What are the general requirements to satisfy Crowdfunding as an exemption from registration?
Under Regulation Crowdfunding:
All transactions under Regulation Crowdfunding must take place through an SEC-registered intermediary such as a broker-dealer or a FINRA-registered funding portal. A list of all FINRA-registered funding portals can be found here.
Companies are allowed to raise an aggregate of $1,070,000 in a 12-month period.
Investors are limited in the amount they can invest in crowdfunding in a 12-month period.
SEC disclosure is required in a Form C and subsequent filings.
What are the benefits and downsides of using Regulation Crowdfunding as an exemption from registration?
The benefits to using a Regulation Crowdfunding exemption are as follows:
Issuers may offer and sell to investors who are not “accredited investors;”
Issuers may conduct concurrent private offerings (such as pursuant to Rule 506(c) of Regulation D);
Issuers are subject to limited SEC reporting requirements; and

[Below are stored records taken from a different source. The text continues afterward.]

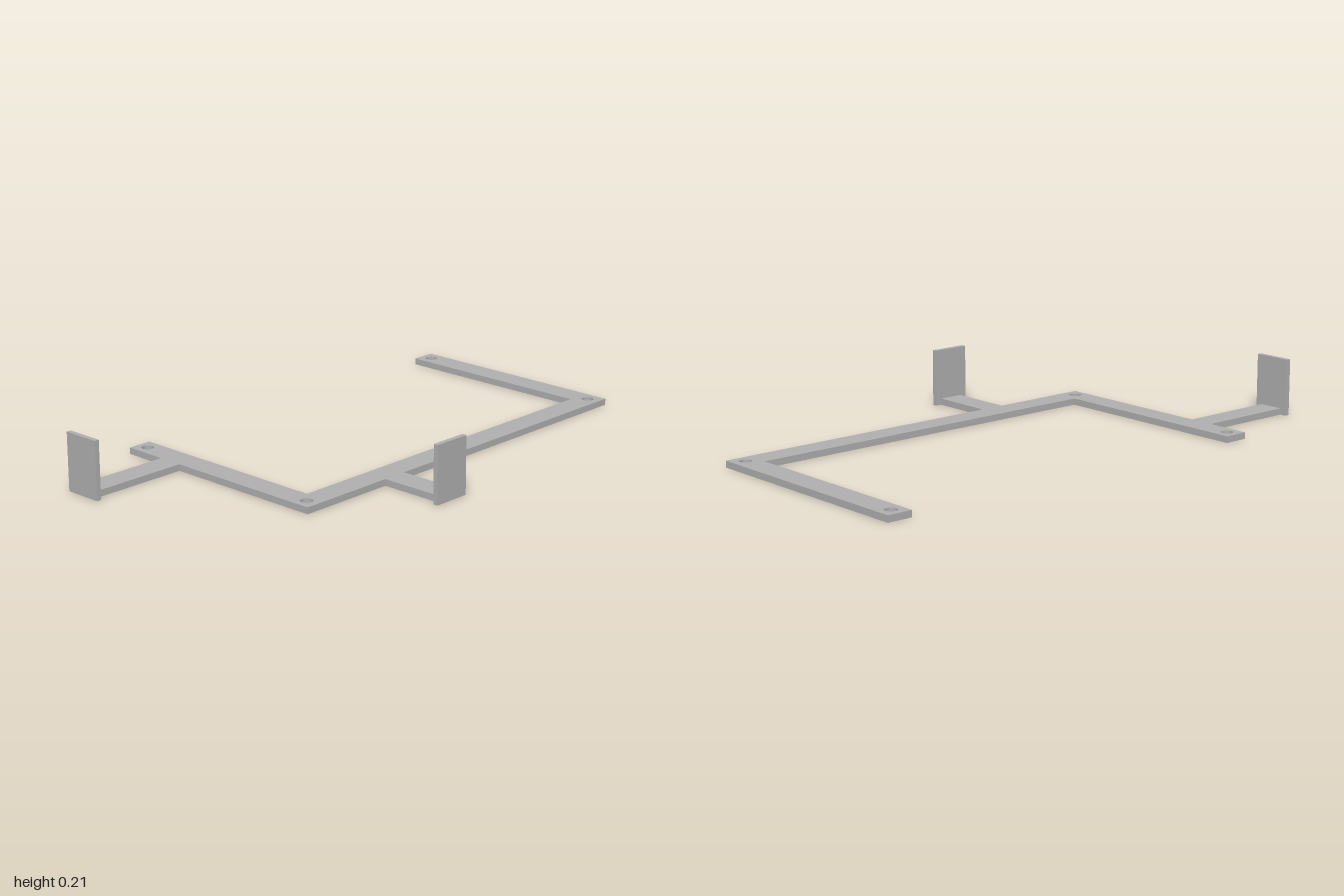
import * as THREE from 'three';

const THICK = 0.024;   // height of the flat frame
const PLATE = 0.018;   // thickness of the upright tabs
const TAB_W = 0.144;
const TAB_H = 0.212;

export function createModel() {
  const model = new THREE.Group();
  const grey = new THREE.MeshStandardMaterial({ color: 0xb0b0b0 });
  grey.name = 'grey';

  // Flat U-shaped frame with its two side arms, drawn as (x, z)
  const outline = [
    [-0.608, -0.57], [-0.517, -0.57], [-0.517, 0.22], [0.906, 0.22],
    [0.906, -0.57], [1, -0.57], [1, 0.313], [-0.138, 0.313],
    [-0.138, 0.552], [-0.232, 0.552], [-0.232, 0.313], [-0.608, 0.313],
    [-0.608, -0.31], [-0.982, -0.31], [-0.982, -0.404], [-0.608, -0.404],
  ];
  const shape = new THREE.Shape(outline.map(([x, z]) => new THREE.Vector2(x, z)));

  // Screw holes at the corners and arm ends
  for (const x of [-0.563, 0.952]) {
    for (const z of [-0.525, 0.265]) {
      const hole = new THREE.Path();
      hole.absarc(x, z, 0.022, 0, Math.PI * 2, true);
      shape.holes.push(hole);
    }
  }
  const frameGeometry = new THREE.ExtrudeGeometry(shape, {
    depth: THICK, bevelEnabled: false, curveSegments: 24,
  });
  frameGeometry.rotateX(Math.PI / 2).translate(0, THICK, 0);
  const frame = new THREE.Mesh(frameGeometry, grey);
  frame.name = 'frame';
  model.add(frame);

  // Upright tabs at the ends of the side arms
  const addTab = (name, w, d, x, z) => {
    const tab = new THREE.Mesh(new THREE.BoxGeometry(w, TAB_H, d), grey);
    tab.name = name;
    tab.position.set(x, TAB_H / 2, z);
    model.add(tab);
  };
  addTab('frontTab', TAB_W, PLATE, -0.185, 0.57 - PLATE / 2);
  addTab('rightTab', PLATE, TAB_W, -1 + PLATE / 2, -0.357);

  return model;
}
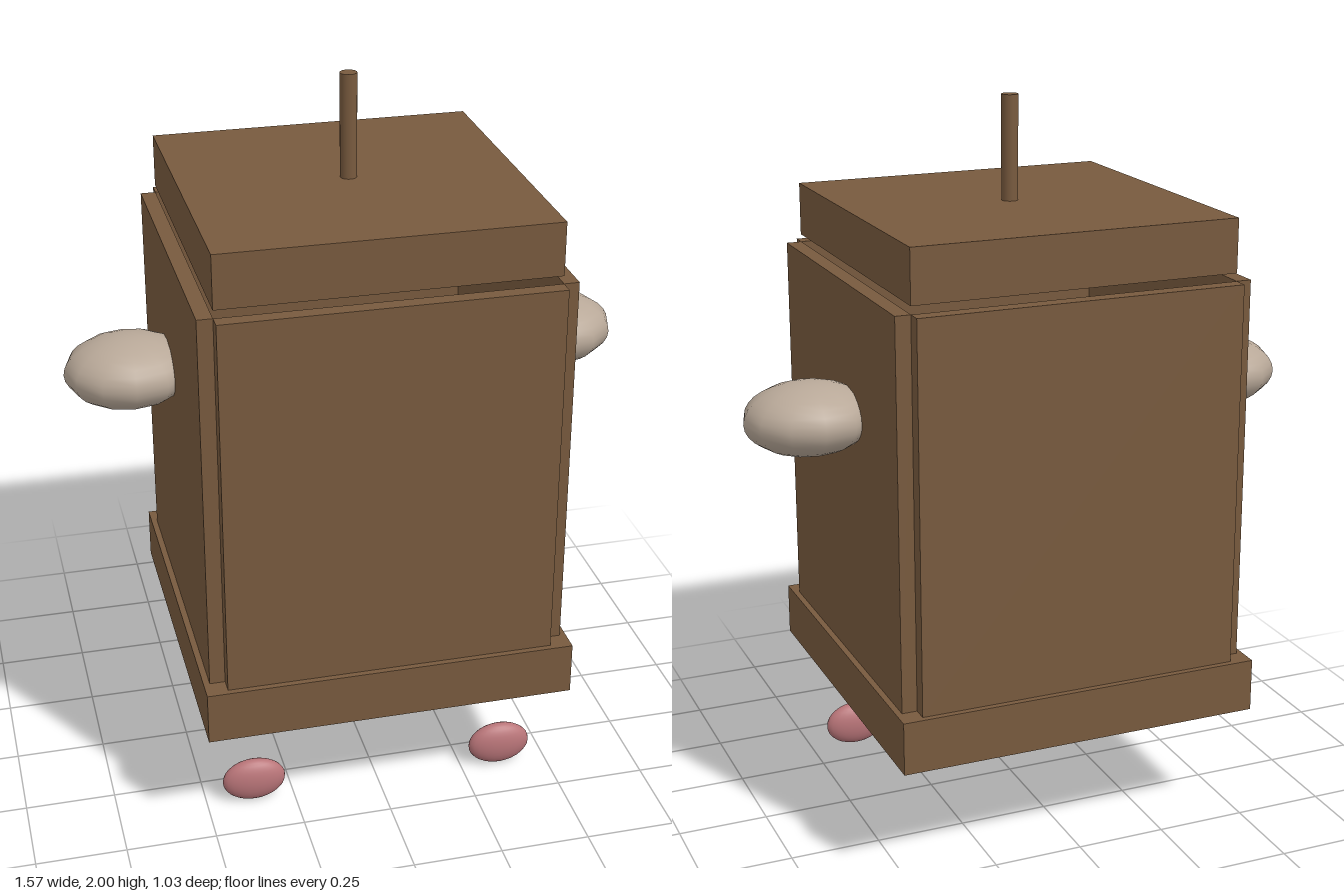
import * as THREE from 'three';

export function createModel() {
  const model = new THREE.Group();
  const wood = new THREE.MeshStandardMaterial({ color: 0x785a3e });
  const stone = new THREE.MeshStandardMaterial({ color: 0xb8a898 });
  const pink = new THREE.MeshStandardMaterial({ color: 0xb87478 });

  const add = (name, geometry, material, x, y, z) => {
    const mesh = new THREE.Mesh(geometry, material);
    mesh.name = name;
    mesh.position.set(x, y, z);
    model.add(mesh);
    return mesh;
  };

  // Plinth, floating lid and thin post
  add('base', new THREE.BoxGeometry(1.026, 0.148, 1.026), wood, 0, 0.403, 0);
  add('lid', new THREE.BoxGeometry(0.908, 0.147, 0.908), wood, 0, 1.641, 0);
  add('post', new THREE.CylinderGeometry(0.023, 0.023, 0.286, 24), wood, 0, 1.857, 0);

  // Four wall panels meeting at notched corners
  const wall = new THREE.BoxGeometry(0.908, 1.069, 0.042);
  ['frontWall', 'leftWall', 'backWall', 'rightWall'].forEach((name, i) => {
    const a = (i * Math.PI) / 2;
    add(name, wall, wood, Math.sin(a) * 0.475, 1.0115, Math.cos(a) * 0.475).rotation.y = a;
  });

  // Flattened hands sunk into the side walls, and small feet in front
  const hand = new THREE.SphereGeometry(1, 12, 16).scale(0.178, 0.098, 0.159);
  const foot = new THREE.SphereGeometry(1, 24, 16).scale(0.09, 0.065, 0.035);
  for (const [side, s] of [['left', 1], ['right', -1]]) {
    add(side + 'Hand', hand, stone, s * 0.605, 1.188, -0.062);
    add(side + 'Foot', foot, pink, s * 0.363, 0.065, 0.353);
  }
  return model;
}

Broadens issuer shareholder base.
The downsides to using a Regulation Crowdfunding exemption are as follows:
Offers and sales must be made through an intermediary;
Issuers relying on Regulation Crowdfunding must file a Form C with the SEC which must include financial statements;
Investors may only invest subject to certain limitations;
Securities sold in Regulation Crowdfunding offerings generally cannot be resold for one year;
Bad-actor disqualifications apply to Regulation Crowdfunding offerings; and
Investors who are not high net-worth individuals are not accustomed to investing in high-risk small companies which means they may require more attention than high net-worth individuals.